## Exercise
Only one stretch of the listing below is wanted. Begin at the line that has "r = radius / math.cos(STEP / 2)", stop after the line that has "mod.operation, mod.solver, mod.object", and repeat every line in between exactly.

## Task inputs
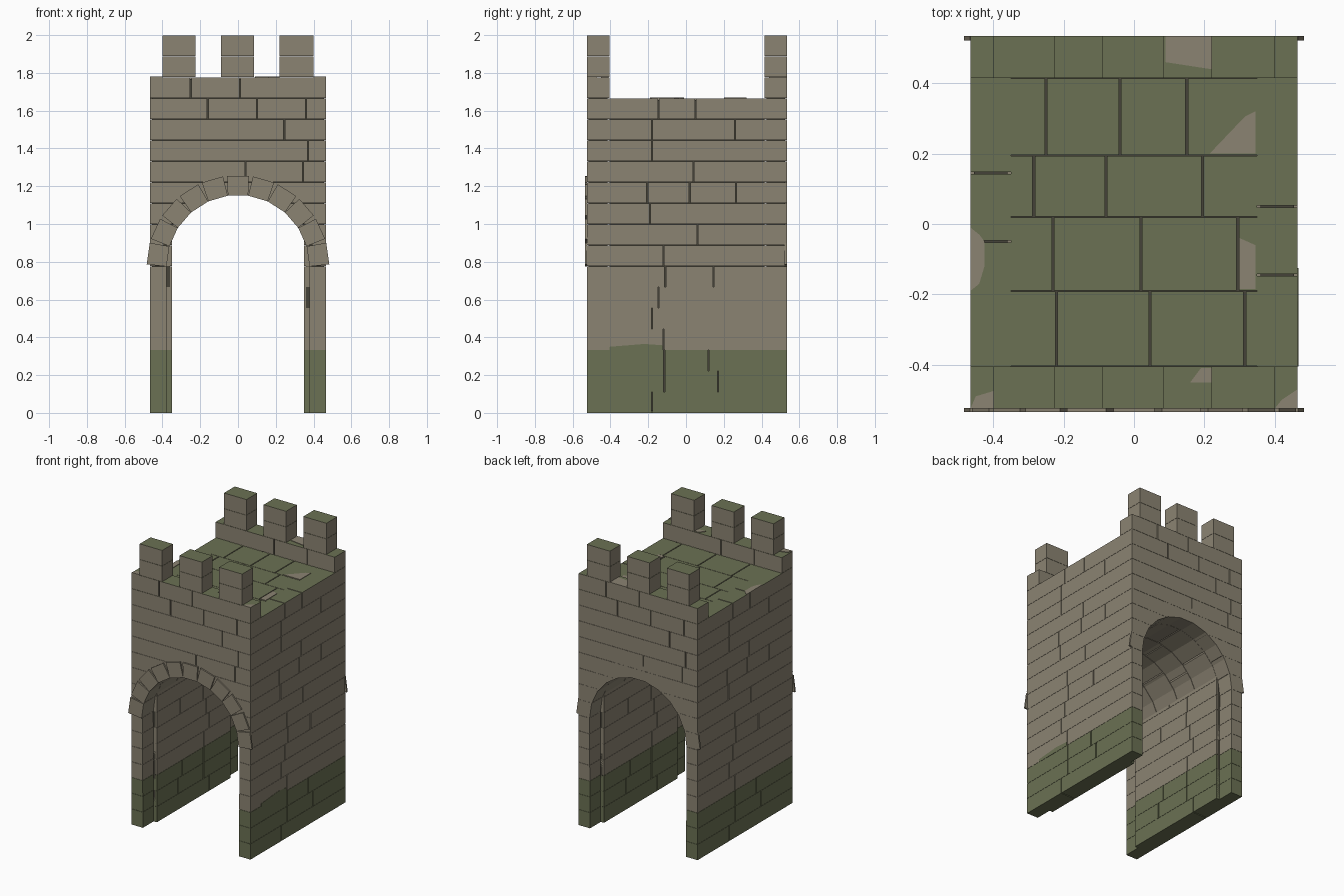
import bpy, bmesh, math
from mathutils import Matrix, Vector

if "Cube" in bpy.data.objects:
    bpy.data.objects.remove(bpy.data.objects["Cube"])


def material(name, rgb):
    m = bpy.data.materials.new(name)
    m.use_nodes = True
    m.diffuse_color = (*rgb, 1)
    m.node_tree.nodes["Principled BSDF"].inputs["Base Color"].default_value = (*rgb, 1)
    return m


STONE = material("brown stone", (0.26, 0.23, 0.17))
MOSS = material("moss green", (0.147, 0.165, 0.087))
MORTAR = material("dark mortar", (0.06, 0.055, 0.04))

COURSE = 1 / 9           # height of one row of stones
ROOF, PARAPET = 15 * COURSE, 16 * COURSE
HALF, INNER = 0.465, 0.35
FRONT, FRONT_IN, BACK_IN, BACK = -0.525, -0.405, 0.415, 0.535
SPRING, RADIUS, STONES = 0.775, 0.375, 11
STEP = math.pi / STONES
GAP, BED = 0.006, 0.0015


def box(bm, x, y, z):
    lo, hi = Vector((min(x), min(y), min(z))), Vector((max(x), max(y), max(z)))
    size = hi - lo
    bmesh.ops.create_cube(bm, size=1, matrix=Matrix.Translation((lo + hi) / 2) @ Matrix.Diagonal((*size, 1)))


def prism(bm, points, offset):
    face = bm.faces.new([bm.verts.new(p) for p in points])
    out = bmesh.ops.extrude_face_region(bm, geom=[face])
    moved = [g for g in out["geom"] if isinstance(g, bmesh.types.BMVert)]
    bmesh.ops.translate(bm, verts=moved, vec=offset)
    bmesh.ops.recalc_face_normals(bm, faces=bm.faces)


def make(name, bm, mats):
    mesh = bpy.data.meshes.new(name)
    bm.to_mesh(mesh)
    bm.free()
    obj = bpy.data.objects.new(name, mesh)
    bpy.context.collection.objects.link(obj)
    for m in mats:
        mesh.materials.append(m)
    return obj


def cut_arch(obj, radius):
    # Passage-shaped cutter with one flat per arch stone
    r = radius / math.cos(STEP / 2)
    pts = [(radius, -2, -0.1)]
    pts += [(r * math.cos(i * STEP), -2, SPRING + r * math.sin(i * STEP)) for i in range(STONES + 1)]
    pts += [(-radius, -2, -0.1)]
    bm = bmesh.new()
    prism(bm, pts, (0, 4, 0))
    cutter = make("arch_cutter", bm, [])
    cutter.hide_render = True
    mod = obj.modifiers.new("passage", "BOOLEAN")
    mod.operation, mod.solver, mod.object = "DIFFERENCE", "EXACT", cutter
    bpy.context.view_layer.objects.active = obj
    bpy.ops.object.modifier_apply(modifier=mod.name)
    bpy.data.objects.remove(cutter)


def grow_moss(obj):
    # Moss on the lowest three courses and on the exposed tops
    for f in obj.data.polygons:
        low = f.center.z < 3 * COURSE
        top = f.normal.z > 0.9 and f.center.z > ROOF - 0.01
        f.material_index = int(low or top)


def spans(lo, joints, hi):
    edges = [lo, *sorted(joints), hi]
    for i in range(len(edges) - 1):
        a = edges[i] + (GAP / 2 if i else 0)
        b = edges[i + 1] - (GAP / 2 if i < len(edges) - 2 else 0)
        yield a, b


def row_z(i):
    return i * COURSE, (i + 1) * COURSE - BED


# Front and back gate walls with parapet and merlons
GATE_JOINTS = {15: [-.25, .01], 14: [-.16, .1, .36], 13: [.245], 12: [.37], 11: [.04, .345]}
MERLONS = [(-.4, -.225), (-.09, .085), (.22, .4)]
for label, y, s in (("front", (FRONT, FRONT_IN), 1), ("back", (BACK_IN, BACK), -1)):
    bm = bmesh.new()
    for i in range(16):
        for span in spans(-HALF, [s * j for j in GATE_JOINTS.get(i, [])], HALF):
            box(bm, span, y, row_z(i))
    wall = make(label + "_gate_wall", bm, [STONE, MOSS])
    cut_arch(wall, RADIUS)
    grow_moss(wall)

    bm = bmesh.new()
    for x in MERLONS:
        for i in (16, 17):
            box(bm, x, y, row_z(i))
    grow_moss(make(label + "_merlons", bm, [STONE, MOSS]))

    bm = bmesh.new()
    box(bm, (-HALF + .01, HALF - .01), (y[0] + .01, y[1] - .01), (.01, PARAPET - .01))
    cut_arch(make(label + "_wall_core", bm, [MORTAR]), RADIUS + .01)

# Side walls
SIDE_JOINTS = [[-.18], [-.115, .17], [-.115, .12], [-.12], [-.18], [-.145], [-.11, .145], [-.12],
               [.06], [-.19], [-.205, .02, .265], [.04], [-.18], [-.18, .26], [-.145, .05]]
for label, s in (("left", 1), ("right", -1)):
    bm = bmesh.new()
    for i, joints in enumerate(SIDE_JOINTS):
        for span in spans(FRONT_IN, [s * j for j in joints], BACK_IN):
            box(bm, (s * INNER, s * HALF), span, row_z(i))
    grow_moss(make(label + "_side_wall", bm, [STONE, MOSS]))
    bm = bmesh.new()
    box(bm, (s * (INNER + .01), s * (HALF - .01)), (FRONT_IN, BACK_IN), (.01, ROOF - .01))
    make(label + "_wall_core", bm, [MORTAR])

# Vault blocks, whose tops form the roof paving
bm = bmesh.new()
VAULT_ROWS = [(FRONT_IN, -.19, [-.22, .045, .315]), (-.19, .02, [-.23, .02, .295]),
              (.02, .195, [-.285, -.08, .195]), (.195, BACK_IN, [-.25, -.04, .15])]
for y0, y1, joints in VAULT_ROWS:
    for span in spans(-INNER, joints, INNER):
        box(bm, span, (y0 + BED, y1 - BED), (.85, ROOF - BED))
vault = make("vault_and_roof", bm, [STONE, MOSS])
cut_arch(vault, RADIUS)
grow_moss(vault)
bm = bmesh.new()
box(bm, (-INNER, INNER), (FRONT_IN, BACK_IN), (1.2, ROOF - .012))
make("roof_core", bm, [MORTAR])

# Arch stones: proud on the front, flush on the back
for label, y, depth in (("front", -.535, .012), ("back", .534, -.012)):
    bm = bmesh.new()
    inner, outer, top = .0535, .058, RADIUS + .105
    for k in range(STONES):
        turn = Matrix.Translation((0, 0, SPRING)) @ Matrix.Rotation((k - STONES // 2) * STEP, 4, "Y")
        shape = [(-inner, RADIUS), (inner, RADIUS), (outer, top), (-outer, top)]
        prism(bm, [turn @ Vector((x, y, z)) for x, z in shape], (0, depth, 0))
    make(label + "_arch_stones", bm, [STONE])

# Bare patches where the moss has worn off the tops
BARE = [(PARAPET, [(.09, .46), (.22, .44), (.22, BACK), (.09, BACK)]),
        (ROOF, [(.215, .2), (.345, .2), (.345, .32), (.315, .305)]),
        (ROOF, [(.3, -.185), (.345, -.185), (.345, -.06), (.3, -.04)]),
        (ROOF, [(-HALF, -.19), (-.44, -.17), (-.425, -.12), (-.425, -.05), (-.44, -.03), (-HALF, -.01)]),
        (PARAPET, [(.16, -.45), (.22, -.45), (.22, -.41), (.19, -.41)]),
        (PARAPET, [(-HALF, FRONT), (-.4, FRONT), (-.4, -.475), (-.45, -.49)]),
        (PARAPET, [(.4, FRONT), (HALF, FRONT), (HALF, -.47), (.42, -.5)])]
bm = bmesh.new()
for z, pts in BARE:
    prism(bm, [(x, y, z - .003) for x, y in pts], (0, 0, .005))
make("bare_patches", bm, [STONE])

# Moss creeping higher on one side wall
bm = bmesh.new()
creep = [(FRONT_IN, .33), (-.125, .33), (-.125, .358), (-.22, .365), (FRONT_IN, .35)]
prism(bm, [(HALF - .003, y, z) for y, z in creep], (.005, 0, 0))
make("side_moss", bm, [MOSS])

## Task response
    r = radius / math.cos(STEP / 2)
    pts = [(radius, -2, -0.1)]
    pts += [(r * math.cos(i * STEP), -2, SPRING + r * math.sin(i * STEP)) for i in range(STONES + 1)]
    pts += [(-radius, -2, -0.1)]
    bm = bmesh.new()
    prism(bm, pts, (0, 4, 0))
    cutter = make("arch_cutter", bm, [])
    cutter.hide_render = True
    mod = obj.modifiers.new("passage", "BOOLEAN")
    mod.operation, mod.solver, mod.object = "DIFFERENCE", "EXACT", cutter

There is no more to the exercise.